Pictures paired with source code
[Start of section]
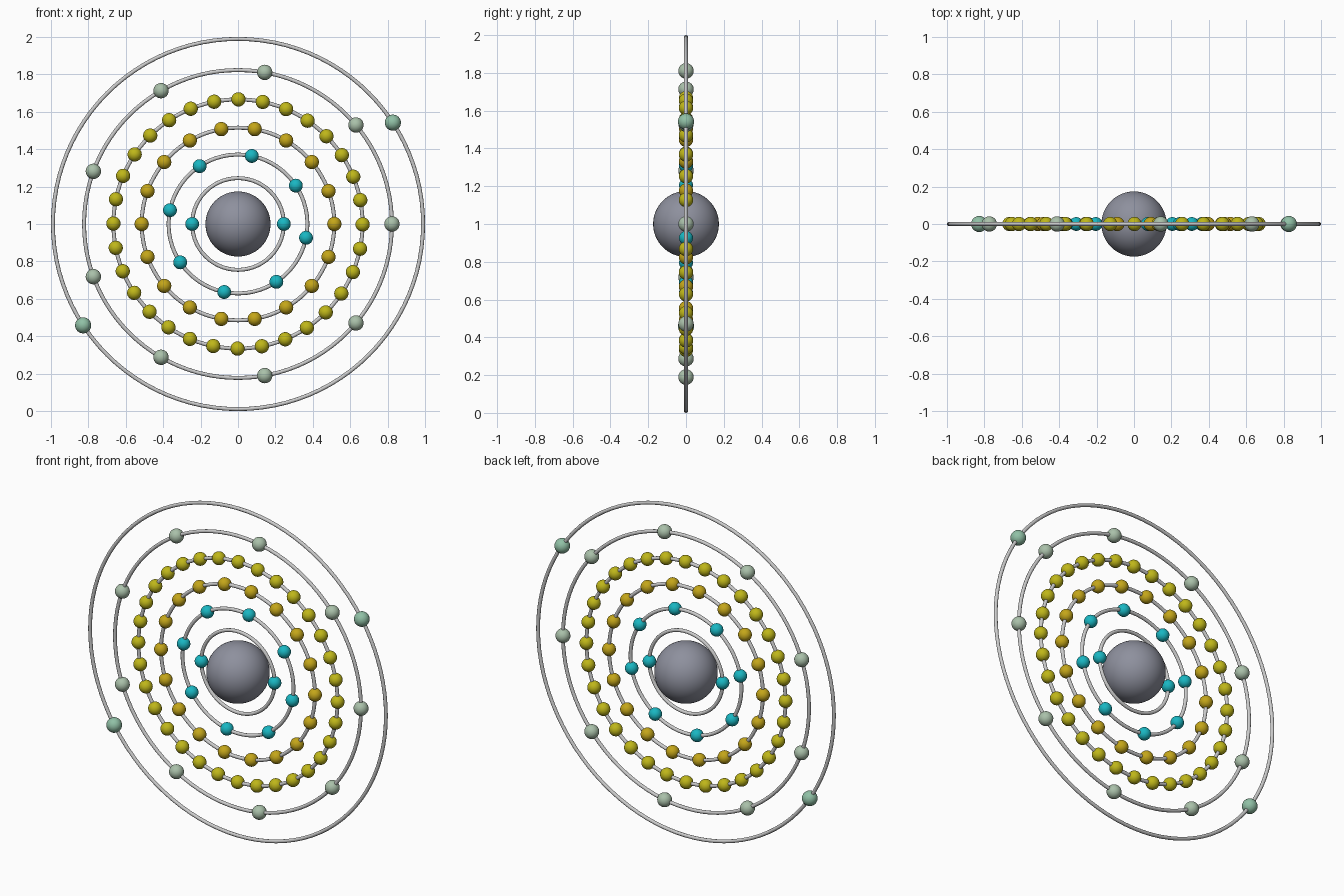
import bpy
from math import cos, sin, pi, radians

if "Cube" in bpy.data.objects:
    bpy.data.objects.remove(bpy.data.objects["Cube"])

CENTRE_Z = 1.0


def material(name, rgb):
    m = bpy.data.materials.new(name)
    m.diffuse_color = (*rgb, 1)
    m.use_nodes = True
    m.node_tree.nodes["Principled BSDF"].inputs["Base Color"].default_value = m.diffuse_color
    return m


def smooth(obj, name, mat=None):
    obj.name = name
    bpy.ops.object.shade_smooth()
    if mat:
        obj.data.materials.append(mat)
    return obj


def ball(name, x, z, r, mat, seg=24, rings=16):
    bpy.ops.mesh.primitive_uv_sphere_add(segments=seg, ring_count=rings, radius=r,
                                         location=(x, 0, CENTRE_Z + z))
    return smooth(bpy.context.object, name, mat)


cyan = material("cyan", (0.01, 0.47, 0.54))
amber = material("amber", (0.55, 0.38, 0.01))
yellow = material("yellow", (0.52, 0.47, 0.01))
sage = material("sage", (0.40, 0.53, 0.40))
green = material("green", (0.28, 0.53, 0.38))
slate = material("slate", (0.27, 0.28, 0.34))

# Central nucleus
ball("nucleus", 0, 0, 0.174, slate, 48, 32)

# Shells: ring radius, electron count, start angle, electron radius, colour
shells = [
    (0.245, 2, 0.0, 0.037, cyan),
    (0.371, 8, -11.46, 0.037, cyan),
    (0.515, 18, 0.0, 0.038, amber),
    (0.666, 32, -0.21, 0.038, yellow),
    (0.823, 9, 0.0, 0.041, sage),
    (0.9895, 2, 33.2, 0.043, green),
]

for i, (radius, count, start, size, mat) in enumerate(shells, 1):
    # Thin orbit ring standing upright
    bpy.ops.mesh.primitive_torus_add(major_radius=radius, minor_radius=0.0105,
                                     major_segments=96, minor_segments=12,
                                     location=(0, 0, CENTRE_Z),
                                     rotation=(pi / 2, 0, 0))
    smooth(bpy.context.object, f"shell_ring_{i}")
    # Electrons spaced evenly round the ring
    for k in range(count):
        a = radians(start) + 2 * pi * k / count
        ball(f"electron_{i}_{k + 1}", radius * cos(a), radius * sin(a), size, mat)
[End of section]
**About this task:** Every line above goes into your copy exactly; no images go in.

**Answer below:**
import bpy
from math import cos, sin, pi, radians

if "Cube" in bpy.data.objects:
    bpy.data.objects.remove(bpy.data.objects["Cube"])

CENTRE_Z = 1.0


def material(name, rgb):
    m = bpy.data.materials.new(name)
    m.diffuse_color = (*rgb, 1)
    m.use_nodes = True
    m.node_tree.nodes["Principled BSDF"].inputs["Base Color"].default_value = m.diffuse_color
    return m


def smooth(obj, name, mat=None):
    obj.name = name
    bpy.ops.object.shade_smooth()
    if mat:
        obj.data.materials.append(mat)
    return obj


def ball(name, x, z, r, mat, seg=24, rings=16):
    bpy.ops.mesh.primitive_uv_sphere_add(segments=seg, ring_count=rings, radius=r,
                                         location=(x, 0, CENTRE_Z + z))
    return smooth(bpy.context.object, name, mat)


cyan = material("cyan", (0.01, 0.47, 0.54))
amber = material("amber", (0.55, 0.38, 0.01))
yellow = material("yellow", (0.52, 0.47, 0.01))
sage = material("sage", (0.40, 0.53, 0.40))
green = material("green", (0.28, 0.53, 0.38))
slate = material("slate", (0.27, 0.28, 0.34))

# Central nucleus
ball("nucleus", 0, 0, 0.174, slate, 48, 32)

# Shells: ring radius, electron count, start angle, electron radius, colour
shells = [
    (0.245, 2, 0.0, 0.037, cyan),
    (0.371, 8, -11.46, 0.037, cyan),
    (0.515, 18, 0.0, 0.038, amber),
    (0.666, 32, -0.21, 0.038, yellow),
    (0.823, 9, 0.0, 0.041, sage),
    (0.9895, 2, 33.2, 0.043, green),
]

for i, (radius, count, start, size, mat) in enumerate(shells, 1):
    # Thin orbit ring standing upright
    bpy.ops.mesh.primitive_torus_add(major_radius=radius, minor_radius=0.0105,
                                     major_segments=96, minor_segments=12,
                                     location=(0, 0, CENTRE_Z),
                                     rotation=(pi / 2, 0, 0))
    smooth(bpy.context.object, f"shell_ring_{i}")
    # Electrons spaced evenly round the ring
    for k in range(count):
        a = radians(start) + 2 * pi * k / count
        ball(f"electron_{i}_{k + 1}", radius * cos(a), radius * sin(a), size, mat)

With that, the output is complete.